I saw ‘Deep Breath’ and ‘Into the Dalek’. Then I stopped watching Series 8. Welcome to the first in a new series of posts in which I will be revewing the rest of Series 8 without having watched it.
Mark Gatiss, that arch-trickster of modern Doctor Who, has done it again. In ‘Robots of Sherwood’ he has managed to dupe everyone into thinking he is doing nothing more than simply paying homage to the classic series, while actually flying something far more profound under the fan radar.
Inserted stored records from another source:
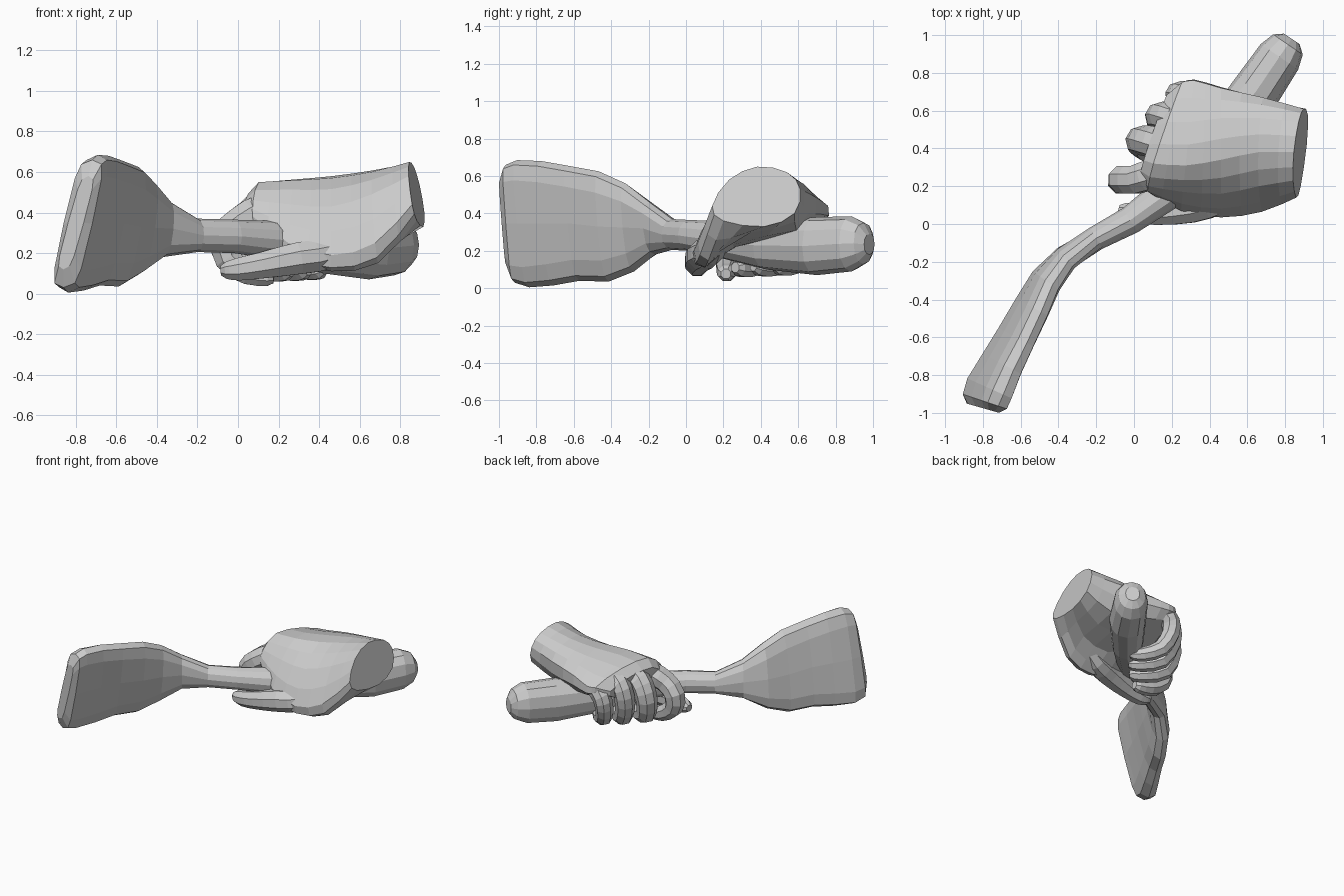
import bpy, bmesh, math
from mathutils import Vector

if "Cube" in bpy.data.objects:
    bpy.data.objects.remove(bpy.data.objects["Cube"])


def loft(name, rings):
    """Skin a list of equal-length point rings and cap both ends."""
    bm = bmesh.new()
    vs = [[bm.verts.new(p) for p in r] for r in rings]
    n = len(vs[0])
    for a, b in zip(vs, vs[1:]):
        for i in range(n):
            j = (i + 1) % n
            bm.faces.new((a[i], a[j], b[j], b[i]))
    bm.faces.new(vs[0][::-1])
    bm.faces.new(vs[-1])
    bmesh.ops.recalc_face_normals(bm, faces=bm.faces)
    me = bpy.data.meshes.new(name)
    bm.to_mesh(me)
    bm.free()
    ob = bpy.data.objects.new(name, me)
    bpy.context.collection.objects.link(ob)
    return ob


def refine(pts, closed):
    """Add a smooth midpoint between neighbouring points."""
    n, out = len(pts), []
    get = (lambda k: pts[k % n]) if closed else (lambda k: pts[max(0, min(n - 1, k))])
    for i in range(n):
        out.append(pts[i])
        if closed or i < n - 1:
            out.append((get(i) + get(i + 1)) * .5625 - (get(i - 1) + get(i + 2)) * .0625)
    return out


def tangent(pts, i):
    return (pts[min(i + 1, len(pts) - 1)] - pts[max(i - 1, 0)]).normalized()


def tube(name, path, side, n=8):
    """Faceted finger: path of (x, y, z, radius), rounded tip added."""
    path = refine([Vector(p) for p in path], False)
    pts = [p.to_3d() for p in path]
    rad = [p[3] for p in path]
    d = (pts[-1] - pts[-2]).normalized()
    pts.append(pts[-1] + d * rad[-1] * 0.6)
    rad.append(rad[-1] * 0.6)
    rings = []
    for i, p in enumerate(pts):
        t = tangent(pts, i)
        u = (Vector(side) - t * t.dot(Vector(side))).normalized()
        v = t.cross(u)
        rings.append([p + rad[i] * (u * math.cos(a) + v * math.sin(a))
                      for a in (2 * math.pi * (k + .5) / n for k in range(n))])
    return loft(name, rings)


# Flat paddle and round handle: x, y, z low, z high, half thickness, lean, squareness
spine = [
    (-.80, -.975, .12, .58, .04, .065, .5), (-.79, -.94, .03, .66, .075, .075, .5),
    (-.765, -.87, .005, .685, .08, .08, .55), (-.70, -.74, .015, .68, .075, .07, .6),
    (-.625, -.60, .04, .655, .07, .065, .65), (-.54, -.44, .035, .625, .07, .055, .7),
    (-.465, -.30, .09, .56, .07, .04, .75), (-.36, -.18, .18, .46, .065, .02, .8),
    (-.20, -.075, .205, .37, .065, 0, 1), (-.02, .02, .20, .365, .075, 0, 1),
    (.16, .15, .17, .36, .09, 0, 1), (.42, .43, .10, .36, .11, 0, .9),
    (.645, .70, .07, .38, .13, 0, .9), (.77, .885, .09, .385, .12, 0, .9),
    (.815, .95, .13, .35, .095, 0, .9), (.835, .98, .18, .29, .05, 0, .9)]
pts = [Vector((s[0], s[1], 0)) for s in spine]
rings = []
for i, (x, y, lo, hi, th, lean, sq) in enumerate(spine):
    t = tangent(pts, i)
    side = Vector((t.y, -t.x, 0))
    ring = []
    for k in range(12):
        c, s = math.cos(k * math.pi / 6), math.sin(k * math.pi / 6)
        c = math.copysign(abs(c) ** sq, c)
        s = math.copysign(abs(s) ** sq, s)
        ring.append(pts[i] + side * (th * c + lean * s)
                    + Vector((0, 0, (lo + hi) / 2 + s * (hi - lo) / 2)))
    rings.append(ring)
loft("paddle_and_handle", rings)

# Wrist and palm: x, shear along y, shear along z, then (y, z) outline
palm = [
    (.88, .12, -.2, [(.20, .36), (.14, .44), (.23, .58), (.38, .65),
                     (.54, .62), (.61, .53), (.58, .40), (.42, .33)]),
    (.67, .05, -.1, [(.12, .15), (.065, .25), (.20, .49), (.38, .60),
                     (.56, .59), (.67, .50), (.59, .31), (.27, .26)]),
    (.46, 0, 0, [(.10, .11), (.035, .19), (.16, .43), (.34, .57),
                 (.56, .56), (.72, .47), (.66, .32), (.26, .22)]),
    (.28, .1, 0, [(.13, .17), (.07, .25), (.17, .44), (.31, .56),
                  (.54, .54), (.76, .44), (.70, .34), (.36, .28)]),
    (.13, .32, -.12, [(.20, .33), (.17, .38), (.20, .46), (.32, .55),
                      (.54, .53), (.75, .44), (.69, .36), (.40, .34)])]
rings = [refine([Vector((x + sy * (y - .38) + sz * (z - .48), y, z)) for y, z in o], True)
         for x, sy, sz, o in palm]
rings = list(zip(*[refine(list(col), False) for col in zip(*rings)]))
# Rounded knuckle end
mid = sum(rings[-1], Vector()) / len(rings[-1])
rings.append([p.lerp(mid, .2) + Vector((-.06, 0, -.03)) for p in rings[-1]])
loft("wrist_and_palm", rings)

# Thumb lying along the handle
tube("thumb", [(.60, .18, .27, .05), (.46, .13, .20, .08), (.30, .085, .175, .085),
               (.12, .06, .14, .07), (0, .06, .12, .06), (-.055, .07, .115, .045)],
     (0, 1, 0))

# Four fingers curled round the handle
fingers = {
    "index_finger": [(.22, .30, .43, .05), (.11, .27, .41, .082), (.01, .235, .355, .08),
                     (-.065, .235, .28, .077), (-.05, .225, .17, .07),
                     (.05, .22, .10, .06), (.15, .215, .08, .046)],
    "middle_finger": [(.22, .42, .44, .05), (.13, .43, .43, .082), (.065, .44, .385, .082),
                      (.03, .44, .29, .077), (.06, .40, .16, .07),
                      (.17, .33, .115, .06), (.24, .28, .11, .048)],
    "ring_finger": [(.28, .57, .44, .05), (.20, .57, .435, .075), (.145, .575, .39, .074),
                    (.13, .56, .28, .072), (.18, .51, .15, .066),
                    (.28, .43, .115, .057), (.33, .38, .115, .046)],
    "little_finger": [(.36, .66, .42, .04), (.30, .69, .40, .06), (.245, .69, .355, .068),
                      (.23, .675, .27, .065), (.27, .62, .16, .06),
                      (.36, .54, .115, .052), (.41, .49, .115, .042)]}
for name, path in fingers.items():
    tube(name, path, (0, 1, 0) if name == "index_finger" else (.6, 1, 0))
Yes, he has armies of robotic Merry Men stalking around Sherwood Forest, their eyes glowing red, holding out their hands and saying “Kill the humans” in calm voices, but that’s where the similarities to ‘Robots of Death’ end. For a start, these robotic outlaws are the good guys, cleansing the greenwood of the forces of law and order.
The triumvirate of villains in this episode – the Sheriff of Nottingham, Sir Guy de Gisbourne and King John – represent the power of the Norman state, and Robin Hood is a symbol of Saxon resistance. It’s fitting that they should use a CGI Patrick Troughton to play Robin, since the Second Doctor was always the most anarchic and rebellious, and there’s always been something of Robin in the character of the Doctor. The CGI is a bit wobbly here and there, but generally it more than adequately captures the nuances of Troughton’s acting style.
The extended use of quotations from Marx, Engels, Kautsky, Plekhanov, Labriola, Lenin, Trotsky, Zinoviev, Radek, Victor Serge, Rosa Luxemburg, Gramsci, Lukacs, Herbert Marcuse, Christopher Caudwell, Bakunin, Proudhon, Kropotkin, Maxim Gorky, Adorno, Horkheimer, Walter Benjamin and Brecht liven up the episode no end. It’s quite remarkable that the BBC should choose to devote such a long stretch of an episode of their flagship family entertainment show to a scene in which various characters learnedly debate revolutionary theory. But the brave decision pays dividends. I particularly enjoyed Jenna Coleman’s readings from Minima Moralia.
Jenna is the star of the show here, especially in the scene where she verbally disembowls the Sheriff when he quotes from various sociobiologists, most notably E. O. Wilson.
However, at the end of the day, Gatiss is playing yet another trick on us – albeit a fascinating one – when he launches his extended mediatations on the hermeneutics of revolutionary theory and the radical Enlightenment. What he’s really up to is a critique of the whole concept of metafiction. By having his characters display a lumpenly obvious and clunky self-awareness of their own historico-mythic quasi-fictionality, he tackles head on the banality of the pop-postmodern obsession with texts which are reflexively self-referential. (There’s also, I believe, an encoded critique of Steven Moffat here… I know he and Gatiss don’t get on.) This ties in with the way in which the functional adequacy of the CGI Troughton implicitly lays bare the limitations of the original actor.
Gatiss’ ultimate project for Doctor Who becomes clear in the powerful mix that he creates for ‘Robots of Sherwood’: a subversive political radicalism joined to a total rejection of the strategy of the self-involved and the self-referential.
In this respect, the golden arrow thudding into the chest of the gigantic steampunk Friar Tuck (Colin Baker) is a stroke of brilliance. We know what we’re meant to take from this. Cybermen, ‘The Time Warrior’ and the Sixth Doctor are invoked, only to be shot down. Doctor Who‘s legacy is raided from the rich and given to the poor. Bravo.